However, capital accrued on WIP was not materialising, as ‘a high number of CFA funded’ product liability claims were not settling, ‘either as forecast or at all’. In the majority of the cavity wall insulation claims, defendants did not admit liability.

To meet ever-increasing financial pressures, the firm was forced to borrow ‘additional significant sums’, in the region of £3.7 million, from unsecured lenders.

After merger and sale options had failed to progress sufficiently quickly (by mid-December 2018), the company was left unable to pay its creditors, which had competing claims for their respective security over WIP.

3rd party restructuring advice led to the determination that the company was insolvent and could be wound-up, pursuant to s.122(f) of the Insolvency Act 1986, as its financial position fell within the scope of s.123(e).



However, administration was recommended over hastily winding-up the company or awaiting SRA intervention (at a cost of £1 million), with a view to providing the best outcome for creditors.

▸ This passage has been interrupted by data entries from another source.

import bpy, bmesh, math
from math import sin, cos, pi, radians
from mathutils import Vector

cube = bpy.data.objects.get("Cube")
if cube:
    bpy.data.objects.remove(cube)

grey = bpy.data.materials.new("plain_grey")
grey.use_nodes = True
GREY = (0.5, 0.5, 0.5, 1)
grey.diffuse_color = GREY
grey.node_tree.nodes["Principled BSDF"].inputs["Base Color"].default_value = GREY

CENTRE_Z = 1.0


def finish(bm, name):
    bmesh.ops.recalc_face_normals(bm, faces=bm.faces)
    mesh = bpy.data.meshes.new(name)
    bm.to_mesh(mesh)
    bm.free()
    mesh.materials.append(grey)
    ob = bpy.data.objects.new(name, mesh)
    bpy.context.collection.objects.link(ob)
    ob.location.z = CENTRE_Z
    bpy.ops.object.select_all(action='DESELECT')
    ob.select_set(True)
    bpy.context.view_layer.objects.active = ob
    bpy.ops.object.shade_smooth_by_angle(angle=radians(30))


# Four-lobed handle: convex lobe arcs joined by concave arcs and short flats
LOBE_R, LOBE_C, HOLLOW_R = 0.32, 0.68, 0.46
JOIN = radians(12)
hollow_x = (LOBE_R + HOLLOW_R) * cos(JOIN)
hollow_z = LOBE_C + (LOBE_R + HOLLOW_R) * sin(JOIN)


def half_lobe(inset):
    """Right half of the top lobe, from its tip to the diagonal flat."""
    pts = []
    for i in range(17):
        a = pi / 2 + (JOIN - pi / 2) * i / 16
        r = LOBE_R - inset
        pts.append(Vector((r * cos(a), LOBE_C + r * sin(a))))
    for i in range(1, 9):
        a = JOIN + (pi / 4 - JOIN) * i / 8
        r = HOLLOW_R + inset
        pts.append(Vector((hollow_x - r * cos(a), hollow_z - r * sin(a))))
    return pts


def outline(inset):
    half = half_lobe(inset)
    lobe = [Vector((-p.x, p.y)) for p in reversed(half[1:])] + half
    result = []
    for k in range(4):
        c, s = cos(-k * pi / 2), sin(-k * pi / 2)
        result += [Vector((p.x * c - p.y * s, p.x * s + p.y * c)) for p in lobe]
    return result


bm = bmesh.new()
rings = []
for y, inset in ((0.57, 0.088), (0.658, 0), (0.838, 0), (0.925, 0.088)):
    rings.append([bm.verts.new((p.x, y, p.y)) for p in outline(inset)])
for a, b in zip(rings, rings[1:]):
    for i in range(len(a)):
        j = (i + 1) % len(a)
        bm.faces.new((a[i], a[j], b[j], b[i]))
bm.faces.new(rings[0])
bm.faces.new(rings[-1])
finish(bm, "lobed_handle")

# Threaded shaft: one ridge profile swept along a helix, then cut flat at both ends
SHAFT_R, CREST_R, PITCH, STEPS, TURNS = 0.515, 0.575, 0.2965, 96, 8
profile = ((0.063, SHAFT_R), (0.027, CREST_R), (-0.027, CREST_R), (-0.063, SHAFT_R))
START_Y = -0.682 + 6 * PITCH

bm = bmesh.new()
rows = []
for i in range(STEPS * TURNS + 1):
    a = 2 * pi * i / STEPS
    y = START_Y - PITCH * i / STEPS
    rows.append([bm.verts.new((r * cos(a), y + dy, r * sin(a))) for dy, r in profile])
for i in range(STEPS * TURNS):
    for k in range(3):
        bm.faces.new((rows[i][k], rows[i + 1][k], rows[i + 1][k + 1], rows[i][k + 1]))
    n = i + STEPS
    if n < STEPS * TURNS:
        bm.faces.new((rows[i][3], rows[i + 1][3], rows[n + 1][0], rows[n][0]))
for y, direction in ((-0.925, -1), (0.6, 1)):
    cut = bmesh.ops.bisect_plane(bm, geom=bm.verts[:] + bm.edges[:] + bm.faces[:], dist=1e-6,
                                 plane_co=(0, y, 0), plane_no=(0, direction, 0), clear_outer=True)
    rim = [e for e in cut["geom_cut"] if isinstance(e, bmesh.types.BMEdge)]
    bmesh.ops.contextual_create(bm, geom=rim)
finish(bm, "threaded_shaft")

The joint administrators’ current prediction is that secured creditor debtors will receive full payment from both the proceeds of sale of Seth Lovis’ Bloomsbury office and the capital actualised by outstanding WIP. While preferential creditors can expect a dividend, unsecured creditors, owed a total of £3.5 million when the firm closed, are ‘unlikely’ to pocket the same.

Recovery First completed the transfer of 1,400 live client files to other SRA-registered claimant law firms by 26 February 2019.


[i] John Hyde, ‘Claims firm folded when CFA delays choked off cashflow’ (23 May 2019 Law Gazette) <https://www.lawgazette.co.uk/practice/claims-firm-folded-when-cfa-delays-choked-off-cashflow/5070377.article> accessed 23 May 2019.